The imaging modality chosen for this project was computed tomography (CT) due to the availability of scanning devices and ability to quickly differentiate bone from other organic materials. 3D models of the CT volume for 3D printing (.stl files) were also generated as part of the project. Further information on scanning technique specifications and software packages used is included in the abstract and metadata. All imaging files are uploaded here in the DICOM format.
If any resources present in this data set are used, please include a link to this site.
Project Data DOI: https://doi.org/10.7301/Z0PZ56R5
Project Personnel: Derek Merck PhD [1,2], Scott Collins RT(R)(CT) , Lisa Merck MD MPH [1,2], Jen Thum MPhil [2,3], Julia Troche PhD [2,4], Owen Leary [1,2], John Cronan MD [1,2]; 1 = Rhode Island Hospital, 2 = Brown University, 3 = Joukowsky Institute for Archaeology, 4 = University of California, Los Angeles

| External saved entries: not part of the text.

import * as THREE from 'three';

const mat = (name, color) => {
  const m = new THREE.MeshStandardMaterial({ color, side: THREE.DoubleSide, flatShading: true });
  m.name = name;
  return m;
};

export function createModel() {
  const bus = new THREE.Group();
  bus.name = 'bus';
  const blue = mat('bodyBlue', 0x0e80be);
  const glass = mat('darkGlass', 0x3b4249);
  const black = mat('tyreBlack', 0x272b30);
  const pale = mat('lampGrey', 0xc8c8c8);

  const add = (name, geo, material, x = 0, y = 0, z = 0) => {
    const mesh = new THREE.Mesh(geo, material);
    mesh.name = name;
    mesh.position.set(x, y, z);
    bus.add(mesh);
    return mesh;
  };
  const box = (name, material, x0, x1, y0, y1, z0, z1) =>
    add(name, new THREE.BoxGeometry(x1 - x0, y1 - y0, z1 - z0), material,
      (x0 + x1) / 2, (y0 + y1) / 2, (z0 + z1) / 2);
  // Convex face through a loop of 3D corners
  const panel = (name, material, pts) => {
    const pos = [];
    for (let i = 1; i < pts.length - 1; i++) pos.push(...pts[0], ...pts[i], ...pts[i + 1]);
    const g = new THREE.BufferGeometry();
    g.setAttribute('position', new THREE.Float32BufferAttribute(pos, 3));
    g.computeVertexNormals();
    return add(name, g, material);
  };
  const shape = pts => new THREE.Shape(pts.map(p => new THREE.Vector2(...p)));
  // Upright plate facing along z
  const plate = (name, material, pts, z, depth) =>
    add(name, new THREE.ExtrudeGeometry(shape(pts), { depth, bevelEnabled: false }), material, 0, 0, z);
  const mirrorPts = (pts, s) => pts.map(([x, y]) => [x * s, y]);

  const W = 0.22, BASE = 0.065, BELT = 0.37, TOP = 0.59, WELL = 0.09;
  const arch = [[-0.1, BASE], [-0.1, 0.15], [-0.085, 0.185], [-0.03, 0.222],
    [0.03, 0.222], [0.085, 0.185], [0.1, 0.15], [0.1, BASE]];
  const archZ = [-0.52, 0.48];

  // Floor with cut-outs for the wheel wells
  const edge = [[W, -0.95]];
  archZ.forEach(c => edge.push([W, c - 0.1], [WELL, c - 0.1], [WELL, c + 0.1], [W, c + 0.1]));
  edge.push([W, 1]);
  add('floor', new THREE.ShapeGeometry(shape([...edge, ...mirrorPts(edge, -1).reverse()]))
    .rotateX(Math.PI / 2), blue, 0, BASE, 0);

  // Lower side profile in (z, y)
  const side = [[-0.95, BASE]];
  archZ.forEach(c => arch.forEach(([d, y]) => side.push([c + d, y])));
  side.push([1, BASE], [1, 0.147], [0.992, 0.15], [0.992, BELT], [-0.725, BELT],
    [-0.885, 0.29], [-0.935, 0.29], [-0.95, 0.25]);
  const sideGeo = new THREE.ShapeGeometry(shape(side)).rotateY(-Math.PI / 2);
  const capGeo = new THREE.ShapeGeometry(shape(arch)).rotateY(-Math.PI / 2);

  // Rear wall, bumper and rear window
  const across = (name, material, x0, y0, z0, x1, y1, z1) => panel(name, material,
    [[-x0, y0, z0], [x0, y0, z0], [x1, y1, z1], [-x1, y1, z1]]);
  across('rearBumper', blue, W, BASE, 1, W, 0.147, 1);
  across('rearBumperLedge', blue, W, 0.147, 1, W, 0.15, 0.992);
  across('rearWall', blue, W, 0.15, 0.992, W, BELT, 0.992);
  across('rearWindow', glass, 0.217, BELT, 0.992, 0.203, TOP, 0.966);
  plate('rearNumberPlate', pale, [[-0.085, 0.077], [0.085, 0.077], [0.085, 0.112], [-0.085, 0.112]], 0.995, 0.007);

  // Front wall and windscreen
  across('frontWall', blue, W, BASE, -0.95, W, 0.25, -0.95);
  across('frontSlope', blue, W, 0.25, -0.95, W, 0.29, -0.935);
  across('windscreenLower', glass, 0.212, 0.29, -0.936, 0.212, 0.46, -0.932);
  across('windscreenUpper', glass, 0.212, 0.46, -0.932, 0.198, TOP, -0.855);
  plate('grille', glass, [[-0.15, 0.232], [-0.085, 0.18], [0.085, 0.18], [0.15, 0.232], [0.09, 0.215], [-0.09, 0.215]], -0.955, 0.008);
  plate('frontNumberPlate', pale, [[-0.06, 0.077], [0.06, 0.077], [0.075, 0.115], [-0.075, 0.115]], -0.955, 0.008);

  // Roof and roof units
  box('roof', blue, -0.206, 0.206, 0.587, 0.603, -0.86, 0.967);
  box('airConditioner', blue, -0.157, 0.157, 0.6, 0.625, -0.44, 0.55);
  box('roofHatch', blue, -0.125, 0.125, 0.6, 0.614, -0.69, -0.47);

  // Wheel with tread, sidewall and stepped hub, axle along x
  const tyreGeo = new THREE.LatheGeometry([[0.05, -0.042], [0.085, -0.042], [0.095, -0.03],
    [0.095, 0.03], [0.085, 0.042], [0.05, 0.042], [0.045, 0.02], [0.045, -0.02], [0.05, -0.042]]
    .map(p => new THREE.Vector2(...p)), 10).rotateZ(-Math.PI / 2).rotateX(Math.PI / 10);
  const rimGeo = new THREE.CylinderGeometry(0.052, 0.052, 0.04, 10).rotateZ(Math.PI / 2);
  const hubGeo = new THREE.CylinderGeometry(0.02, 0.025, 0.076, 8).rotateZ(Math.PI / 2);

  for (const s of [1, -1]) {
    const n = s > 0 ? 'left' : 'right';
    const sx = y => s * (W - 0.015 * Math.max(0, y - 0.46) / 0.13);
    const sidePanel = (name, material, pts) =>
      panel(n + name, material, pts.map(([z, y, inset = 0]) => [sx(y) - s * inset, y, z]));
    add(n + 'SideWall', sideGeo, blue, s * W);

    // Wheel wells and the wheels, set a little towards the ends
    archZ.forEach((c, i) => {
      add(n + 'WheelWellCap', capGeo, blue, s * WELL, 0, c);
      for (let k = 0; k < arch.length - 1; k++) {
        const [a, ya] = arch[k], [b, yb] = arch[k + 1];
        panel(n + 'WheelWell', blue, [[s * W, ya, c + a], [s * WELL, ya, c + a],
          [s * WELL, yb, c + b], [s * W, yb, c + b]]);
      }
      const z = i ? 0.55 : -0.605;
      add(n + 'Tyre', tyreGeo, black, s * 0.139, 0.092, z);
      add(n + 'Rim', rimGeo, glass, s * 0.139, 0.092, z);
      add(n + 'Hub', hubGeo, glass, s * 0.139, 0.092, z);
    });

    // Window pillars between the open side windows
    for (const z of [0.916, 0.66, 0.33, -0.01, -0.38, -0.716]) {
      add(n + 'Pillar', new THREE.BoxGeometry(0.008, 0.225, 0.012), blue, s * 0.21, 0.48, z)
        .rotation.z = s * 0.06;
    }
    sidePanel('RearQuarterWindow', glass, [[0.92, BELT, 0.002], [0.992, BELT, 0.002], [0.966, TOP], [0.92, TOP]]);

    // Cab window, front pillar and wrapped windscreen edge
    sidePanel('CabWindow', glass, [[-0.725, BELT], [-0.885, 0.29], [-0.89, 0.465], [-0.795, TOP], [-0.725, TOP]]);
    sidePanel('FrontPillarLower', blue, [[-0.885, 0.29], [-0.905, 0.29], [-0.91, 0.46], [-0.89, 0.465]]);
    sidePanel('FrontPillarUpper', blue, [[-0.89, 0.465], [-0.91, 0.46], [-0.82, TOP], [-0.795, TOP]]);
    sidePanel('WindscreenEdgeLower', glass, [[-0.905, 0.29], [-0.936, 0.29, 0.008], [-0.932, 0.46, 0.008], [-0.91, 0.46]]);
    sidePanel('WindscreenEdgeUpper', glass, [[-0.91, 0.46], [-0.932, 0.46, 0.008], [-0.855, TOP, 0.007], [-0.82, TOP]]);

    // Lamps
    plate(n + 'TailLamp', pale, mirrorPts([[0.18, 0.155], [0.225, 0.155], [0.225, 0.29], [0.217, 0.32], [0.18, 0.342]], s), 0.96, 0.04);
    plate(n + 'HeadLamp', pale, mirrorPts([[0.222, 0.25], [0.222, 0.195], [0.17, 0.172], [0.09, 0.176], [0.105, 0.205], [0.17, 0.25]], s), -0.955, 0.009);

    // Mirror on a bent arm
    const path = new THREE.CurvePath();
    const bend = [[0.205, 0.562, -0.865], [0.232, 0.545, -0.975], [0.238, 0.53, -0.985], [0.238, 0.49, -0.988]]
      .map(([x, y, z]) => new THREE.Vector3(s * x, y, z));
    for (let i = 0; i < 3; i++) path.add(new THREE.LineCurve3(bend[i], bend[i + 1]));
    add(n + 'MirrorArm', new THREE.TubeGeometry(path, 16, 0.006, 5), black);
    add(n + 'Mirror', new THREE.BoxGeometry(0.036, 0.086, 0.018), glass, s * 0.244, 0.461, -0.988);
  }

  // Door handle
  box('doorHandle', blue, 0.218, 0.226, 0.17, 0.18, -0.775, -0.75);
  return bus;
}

Ibis Photo Credit: Steve Garvie (Own work) [CC BY-SA 2.0 or GFDL], via Wikimedia Commons